Listed records:
▬▬▬
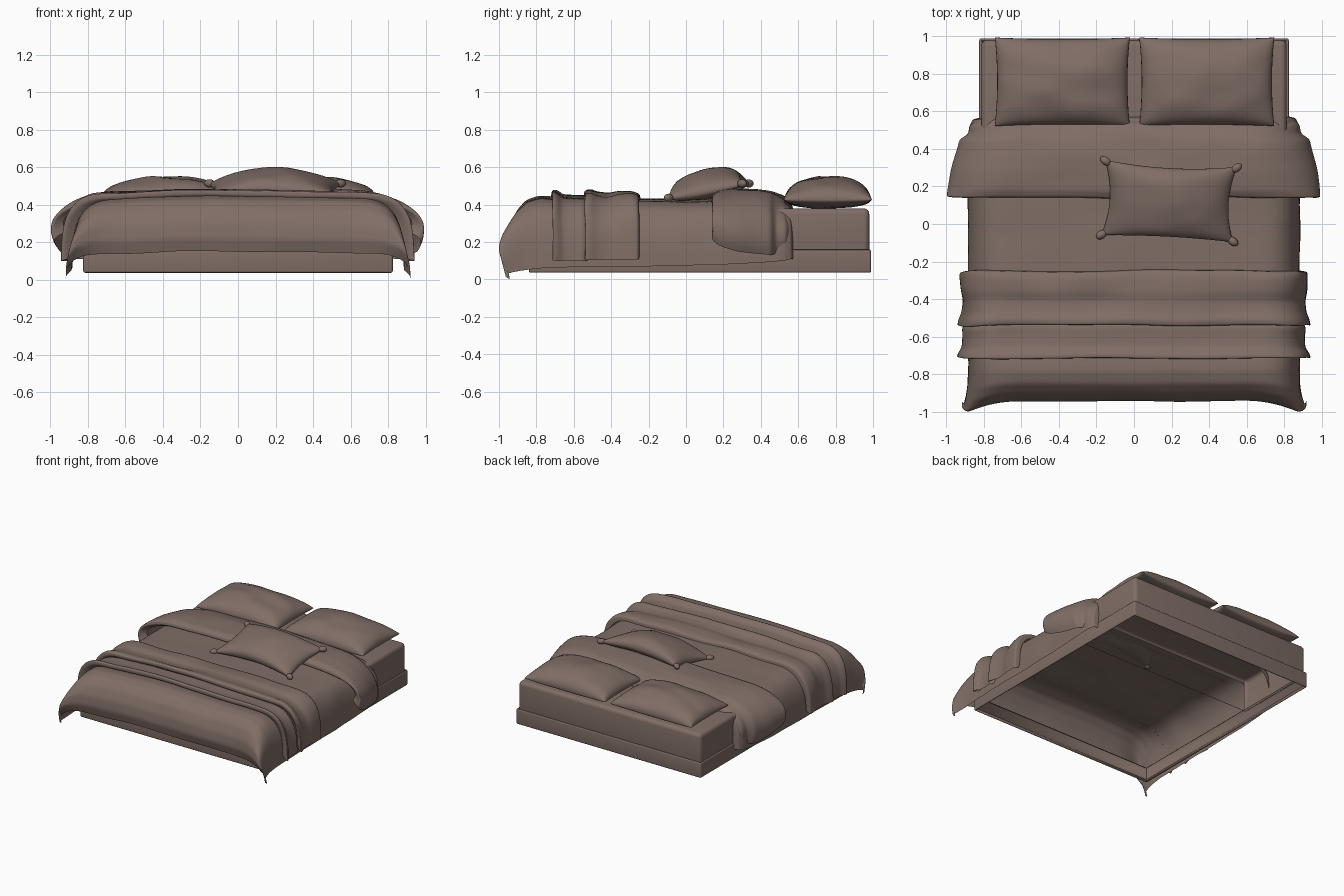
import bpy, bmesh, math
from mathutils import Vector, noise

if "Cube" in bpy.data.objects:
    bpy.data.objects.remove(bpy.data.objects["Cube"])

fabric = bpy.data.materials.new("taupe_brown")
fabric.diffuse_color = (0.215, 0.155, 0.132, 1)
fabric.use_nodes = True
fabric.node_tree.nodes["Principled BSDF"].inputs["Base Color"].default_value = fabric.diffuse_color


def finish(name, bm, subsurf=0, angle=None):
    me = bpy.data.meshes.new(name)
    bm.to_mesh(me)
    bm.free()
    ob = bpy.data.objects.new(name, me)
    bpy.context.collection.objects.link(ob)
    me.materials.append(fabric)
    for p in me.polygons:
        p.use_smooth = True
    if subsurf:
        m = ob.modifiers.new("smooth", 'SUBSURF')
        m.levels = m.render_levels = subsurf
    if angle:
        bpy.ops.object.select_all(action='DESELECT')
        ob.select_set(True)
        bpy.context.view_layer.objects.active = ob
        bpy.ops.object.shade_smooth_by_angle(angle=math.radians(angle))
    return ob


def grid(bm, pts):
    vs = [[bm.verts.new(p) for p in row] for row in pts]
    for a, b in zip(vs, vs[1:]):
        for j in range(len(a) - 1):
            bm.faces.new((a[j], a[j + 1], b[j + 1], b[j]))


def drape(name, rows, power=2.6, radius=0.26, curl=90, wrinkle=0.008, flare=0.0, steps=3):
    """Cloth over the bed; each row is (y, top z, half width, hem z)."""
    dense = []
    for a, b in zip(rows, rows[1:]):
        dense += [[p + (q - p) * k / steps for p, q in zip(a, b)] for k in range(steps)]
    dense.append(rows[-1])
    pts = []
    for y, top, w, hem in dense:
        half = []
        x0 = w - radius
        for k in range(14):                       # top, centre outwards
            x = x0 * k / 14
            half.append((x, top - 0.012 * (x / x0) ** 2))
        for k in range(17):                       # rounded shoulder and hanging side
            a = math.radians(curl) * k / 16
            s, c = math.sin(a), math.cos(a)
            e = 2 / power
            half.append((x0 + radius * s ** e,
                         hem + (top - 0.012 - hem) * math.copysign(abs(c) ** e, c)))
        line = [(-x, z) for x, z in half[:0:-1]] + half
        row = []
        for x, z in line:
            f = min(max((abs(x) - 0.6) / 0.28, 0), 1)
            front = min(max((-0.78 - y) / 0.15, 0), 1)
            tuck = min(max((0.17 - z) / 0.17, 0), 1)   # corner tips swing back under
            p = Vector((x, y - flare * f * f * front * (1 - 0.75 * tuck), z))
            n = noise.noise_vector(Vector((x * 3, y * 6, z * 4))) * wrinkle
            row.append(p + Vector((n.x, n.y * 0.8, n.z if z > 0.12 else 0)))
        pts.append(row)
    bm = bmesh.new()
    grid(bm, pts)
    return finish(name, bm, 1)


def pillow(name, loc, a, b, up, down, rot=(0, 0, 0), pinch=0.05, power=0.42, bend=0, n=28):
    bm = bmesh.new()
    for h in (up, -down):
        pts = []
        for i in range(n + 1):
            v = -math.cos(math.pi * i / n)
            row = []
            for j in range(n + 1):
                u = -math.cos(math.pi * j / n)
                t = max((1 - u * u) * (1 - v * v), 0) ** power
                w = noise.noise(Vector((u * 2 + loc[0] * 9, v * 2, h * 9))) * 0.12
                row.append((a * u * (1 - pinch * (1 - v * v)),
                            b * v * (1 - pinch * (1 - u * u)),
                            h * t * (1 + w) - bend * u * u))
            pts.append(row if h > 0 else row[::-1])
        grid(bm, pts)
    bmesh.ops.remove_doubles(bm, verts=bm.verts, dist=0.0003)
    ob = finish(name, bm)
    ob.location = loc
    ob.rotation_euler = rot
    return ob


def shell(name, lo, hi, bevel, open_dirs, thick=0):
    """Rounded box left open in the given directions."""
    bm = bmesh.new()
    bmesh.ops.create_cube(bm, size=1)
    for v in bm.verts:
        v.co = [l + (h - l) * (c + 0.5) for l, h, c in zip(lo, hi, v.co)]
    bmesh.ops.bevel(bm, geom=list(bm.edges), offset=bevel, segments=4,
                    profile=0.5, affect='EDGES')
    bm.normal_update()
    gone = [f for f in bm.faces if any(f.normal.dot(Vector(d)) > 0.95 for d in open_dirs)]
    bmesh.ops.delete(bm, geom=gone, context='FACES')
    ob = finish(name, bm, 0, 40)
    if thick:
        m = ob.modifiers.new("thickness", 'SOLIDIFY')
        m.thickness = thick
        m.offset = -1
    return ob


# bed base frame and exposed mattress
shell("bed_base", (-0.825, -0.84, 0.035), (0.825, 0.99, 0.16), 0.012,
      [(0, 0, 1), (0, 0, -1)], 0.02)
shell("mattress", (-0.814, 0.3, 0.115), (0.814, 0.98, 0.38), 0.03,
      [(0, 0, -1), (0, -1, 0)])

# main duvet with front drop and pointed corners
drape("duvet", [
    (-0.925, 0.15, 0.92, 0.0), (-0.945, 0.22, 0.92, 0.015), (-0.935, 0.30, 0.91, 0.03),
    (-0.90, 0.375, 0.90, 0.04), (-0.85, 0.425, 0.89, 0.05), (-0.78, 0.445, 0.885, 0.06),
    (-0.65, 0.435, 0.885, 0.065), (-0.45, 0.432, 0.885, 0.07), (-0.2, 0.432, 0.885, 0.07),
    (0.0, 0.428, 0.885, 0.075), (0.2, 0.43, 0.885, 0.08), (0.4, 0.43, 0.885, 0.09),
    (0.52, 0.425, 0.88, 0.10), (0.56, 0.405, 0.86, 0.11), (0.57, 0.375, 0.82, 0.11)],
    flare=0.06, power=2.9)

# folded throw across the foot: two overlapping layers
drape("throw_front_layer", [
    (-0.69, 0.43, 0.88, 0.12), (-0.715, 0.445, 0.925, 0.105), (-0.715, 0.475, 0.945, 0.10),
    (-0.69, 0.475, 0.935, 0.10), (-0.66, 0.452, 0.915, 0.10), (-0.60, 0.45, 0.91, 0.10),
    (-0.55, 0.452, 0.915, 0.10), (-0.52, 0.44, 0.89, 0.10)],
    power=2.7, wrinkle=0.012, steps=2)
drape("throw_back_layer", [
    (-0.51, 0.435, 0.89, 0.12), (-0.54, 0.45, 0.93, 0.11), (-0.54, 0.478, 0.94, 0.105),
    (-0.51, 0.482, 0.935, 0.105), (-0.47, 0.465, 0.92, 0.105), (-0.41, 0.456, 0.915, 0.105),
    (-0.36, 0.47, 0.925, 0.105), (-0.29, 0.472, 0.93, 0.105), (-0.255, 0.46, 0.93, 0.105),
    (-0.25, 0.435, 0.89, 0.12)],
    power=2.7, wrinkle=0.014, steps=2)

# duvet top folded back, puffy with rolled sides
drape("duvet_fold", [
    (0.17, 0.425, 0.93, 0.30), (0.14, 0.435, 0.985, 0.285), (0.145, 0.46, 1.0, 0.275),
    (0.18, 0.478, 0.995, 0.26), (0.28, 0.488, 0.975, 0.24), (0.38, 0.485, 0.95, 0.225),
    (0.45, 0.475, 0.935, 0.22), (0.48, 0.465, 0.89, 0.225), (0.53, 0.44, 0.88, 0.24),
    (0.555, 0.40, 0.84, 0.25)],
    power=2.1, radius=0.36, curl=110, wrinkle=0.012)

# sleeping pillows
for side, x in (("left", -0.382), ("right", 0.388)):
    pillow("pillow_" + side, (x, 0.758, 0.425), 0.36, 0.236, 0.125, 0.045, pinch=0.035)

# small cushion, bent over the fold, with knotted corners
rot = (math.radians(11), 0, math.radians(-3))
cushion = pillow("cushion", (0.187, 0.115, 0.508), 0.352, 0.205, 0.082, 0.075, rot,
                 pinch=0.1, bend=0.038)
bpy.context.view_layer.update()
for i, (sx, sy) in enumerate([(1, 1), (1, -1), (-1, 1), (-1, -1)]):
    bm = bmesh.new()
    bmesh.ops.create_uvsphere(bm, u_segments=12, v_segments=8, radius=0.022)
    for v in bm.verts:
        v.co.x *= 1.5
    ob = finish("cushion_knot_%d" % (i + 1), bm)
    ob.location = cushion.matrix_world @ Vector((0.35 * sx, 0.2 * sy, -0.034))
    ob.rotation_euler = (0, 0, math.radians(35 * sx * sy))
▬▬▬
Exercise requirements: Copy the records above from the first line through the line containing "over the bed;", both included, and leave out any pictures.

Output for this exercise:
import bpy, bmesh, math
from mathutils import Vector, noise

if "Cube" in bpy.data.objects:
    bpy.data.objects.remove(bpy.data.objects["Cube"])

fabric = bpy.data.materials.new("taupe_brown")
fabric.diffuse_color = (0.215, 0.155, 0.132, 1)
fabric.use_nodes = True
fabric.node_tree.nodes["Principled BSDF"].inputs["Base Color"].default_value = fabric.diffuse_color


def finish(name, bm, subsurf=0, angle=None):
    me = bpy.data.meshes.new(name)
    bm.to_mesh(me)
    bm.free()
    ob = bpy.data.objects.new(name, me)
    bpy.context.collection.objects.link(ob)
    me.materials.append(fabric)
    for p in me.polygons:
        p.use_smooth = True
    if subsurf:
        m = ob.modifiers.new("smooth", 'SUBSURF')
        m.levels = m.render_levels = subsurf
    if angle:
        bpy.ops.object.select_all(action='DESELECT')
        ob.select_set(True)
        bpy.context.view_layer.objects.active = ob
        bpy.ops.object.shade_smooth_by_angle(angle=math.radians(angle))
    return ob


def grid(bm, pts):
    vs = [[bm.verts.new(p) for p in row] for row in pts]
    for a, b in zip(vs, vs[1:]):
        for j in range(len(a) - 1):
            bm.faces.new((a[j], a[j + 1], b[j + 1], b[j]))


def drape(name, rows, power=2.6, radius=0.26, curl=90, wrinkle=0.008, flare=0.0, steps=3):
    """Cloth over the bed; each row is (y, top z, half width, hem z)."""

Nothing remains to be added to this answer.